This year, La Mercè will be remembered for a poster showing a young girl wearing a mask -a fact that is already part of our daily lives- and who smiles through the image of a locust. The poster has highly symbolic content, based on the mythical origins of the festival. The citizens of Barcelona placed their trust in La Mercè, the patron saint of the city, when a plague of locusts invaded in 1687.
This innovative and health-safe Mercè maintained the three main elements of the celebration: (1) music, (2) popular and traditional culture, and (3) street arts. However, each one was adapted to some extent, with some events more affected than others. As is the norm in the cultural world at the time of COVID-19, most of the events of this year’s festival had limited capacity with prior reservation. This fact has changed the images of crowd and collective euphoria so characteristic of this celebration. The concerts of the BAM, one of the most anticipated music festivals in La Mercè, and the events of the Mercè Arts de Carrer exhibition, were transformed into spaces arranged by appointment and where everyone had to remain in a specific place, unable to move freely. Most affected were the acts of popular culture where spontaneity and interaction between the audience and performers are the central elements –most had interactions suspended– so a new expression and experience reigned about a very different celebration.
Also, the city council itself states that this year “the most practical La Mercè” has been celebrated. It was not just more practical, but also more accessible. It was more accessible because it gave everyone the opportunity to watch some of the events, both live and pre-recorded, through the Betevé television channel and the Barcelona Culture channels. And, above all, because of the expansion and diversification of cultural events into neighborhoods and open spaces where no events had previously been held. One of the new changes was the celebration of events in eight different gardens of the city such as the Jardins Constança d’Aragó, including emblematic parks of the city such as Parc Joan Miró and Parc Güell. The piromusical, a music and fireworks extravaganza which traditionally puts an end to the celebration, was made from four different spaces in the city so that residents could see it from their balconies and terraces.

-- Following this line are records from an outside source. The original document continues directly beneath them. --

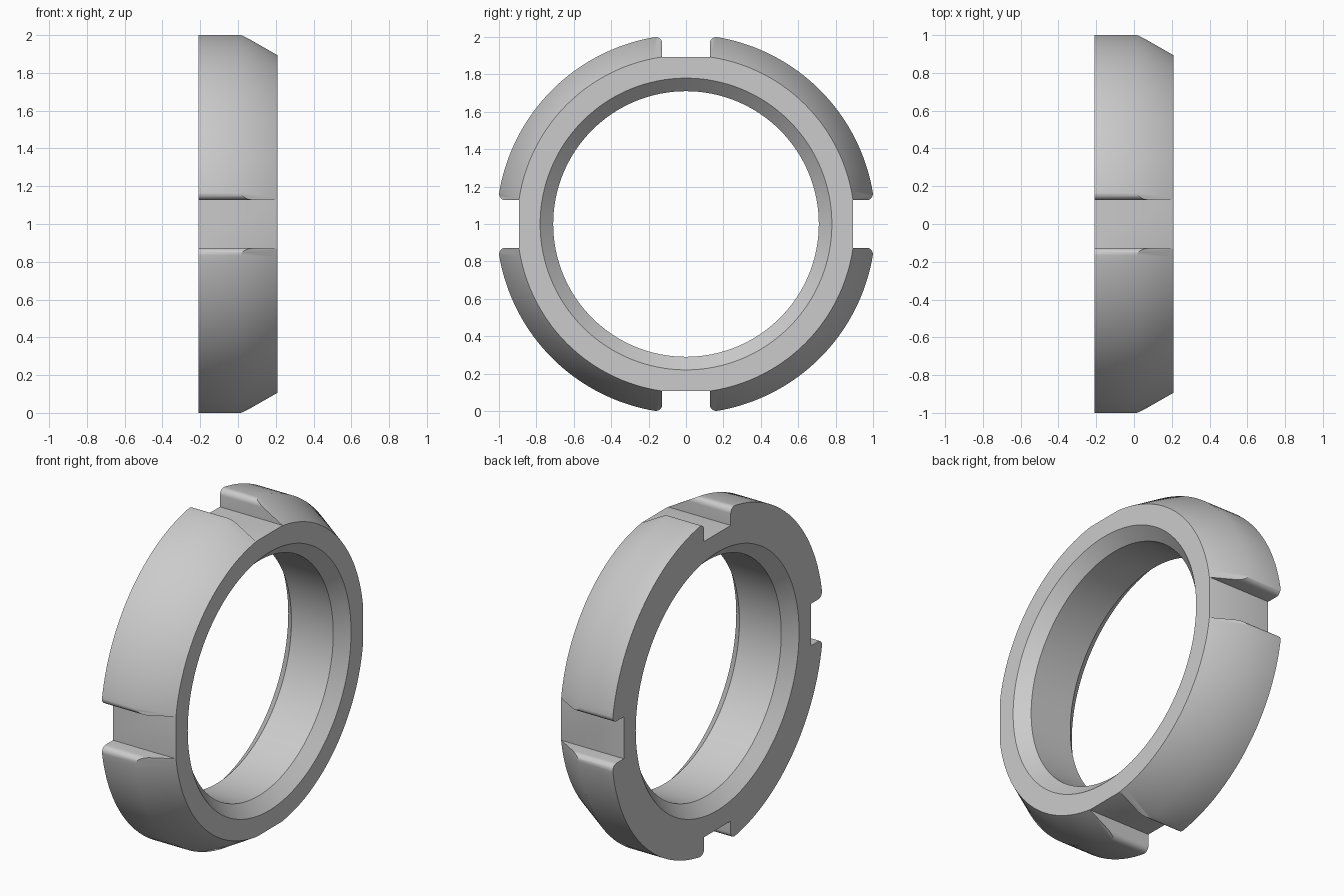
import bpy, bmesh, math
from mathutils import Matrix, Vector

cube = bpy.data.objects.get("Cube")
if cube:
    bpy.data.objects.remove(cube, do_unlink=True)

SEGMENTS = 128
HALF = 0.21          # half of the ring thickness
OUTER = 1.013        # rim radius
FACE = 0.902         # outer radius of the chamfered face
FLOOR = 0.894        # distance of the slot floors from the axis
BORE, BEVEL = 0.71, 0.07
SLOT, FILLET = 0.127, 0.035
CENTRE = Vector((0, 0, 1))

steel = bpy.data.materials.new("light grey steel")
steel.use_nodes = True
colour = (0.6, 0.6, 0.6, 1)
steel.diffuse_color = colour
steel.node_tree.nodes["Principled BSDF"].inputs["Base Color"].default_value = colour


def make_object(name, bm):
    bmesh.ops.translate(bm, vec=CENTRE, verts=bm.verts)
    bmesh.ops.recalc_face_normals(bm, faces=bm.faces)
    mesh = bpy.data.meshes.new(name)
    bm.to_mesh(mesh)
    bm.free()
    mesh.materials.append(steel)
    obj = bpy.data.objects.new(name, mesh)
    bpy.context.collection.objects.link(obj)
    return obj


# Ring body: lathed section (x, radius) around the x axis
section = [(-HALF, BORE + BEVEL), (-HALF, OUTER), (0.015, OUTER), (HALF, FACE),
           (HALF, BORE + BEVEL), (HALF - BEVEL, BORE), (BEVEL - HALF, BORE)]
bm = bmesh.new()
rings = []
for i in range(SEGMENTS):
    a = math.tau * i / SEGMENTS
    rings.append([bm.verts.new((x, r * math.cos(a), r * math.sin(a))) for x, r in section])
for i, ring in enumerate(rings):
    following = rings[(i + 1) % SEGMENTS]
    for j in range(len(section)):
        k = (j + 1) % len(section)
        bm.faces.new((ring[j], ring[k], following[k], following[j]))
nut = make_object("slotted_ring_nut", bm)

# Slot outline: flat floor, straight walls, rounded lips tangent to the rim
cy = SLOT + FILLET
cz = math.sqrt((OUTER - FILLET) ** 2 - cy ** 2)
end = math.atan2(cz, cy)
side = [(SLOT, FLOOR)]
for i in range(9):
    a = math.pi + (end - math.pi) * i / 8
    side.append((cy + FILLET * math.cos(a), cz + FILLET * math.sin(a)))
side.append((side[-1][0], OUTER + 0.1))
outline = side + [(-y, z) for y, z in reversed(side)]

# Four slot cutters around the rim
bm = bmesh.new()
for quarter in range(4):
    turn = Matrix.Rotation(quarter * math.pi / 2, 3, 'X')
    face = bm.faces.new([bm.verts.new(turn @ Vector((-HALF - 0.1, y, z))) for y, z in outline])
    moved = bmesh.ops.extrude_face_region(bm, geom=[face], use_keep_orig=True)["geom"]
    bmesh.ops.translate(bm, vec=(2 * HALF + 0.2, 0, 0),
                        verts=[v for v in moved if isinstance(v, bmesh.types.BMVert)])
cutter = make_object("slot_cutter", bm)
cutter.hide_render = True

cut = nut.modifiers.new("slots", 'BOOLEAN')
cut.operation = 'DIFFERENCE'
cut.solver = 'EXACT'
cut.object = cutter
bpy.ops.object.select_all(action='DESELECT')
bpy.context.view_layer.objects.active = nut
nut.select_set(True)
bpy.ops.object.modifier_apply(modifier=cut.name)
bpy.data.objects.remove(cutter, do_unlink=True)
bpy.ops.object.shade_smooth_by_angle(angle=math.radians(35))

La Mercè in times of pandemic has been a celebration more diurnal than nocturnal. All events ended no later than ten o’clock at night. And finally, a reduced Mercè, as the Councilor for Culture of Barcelona City Council pointed out this year, could only be enjoyed by a tenth of the more than one million people who took part in 2019. All this has been innovative, reduced, safe, and above all else, accessible and decentralized.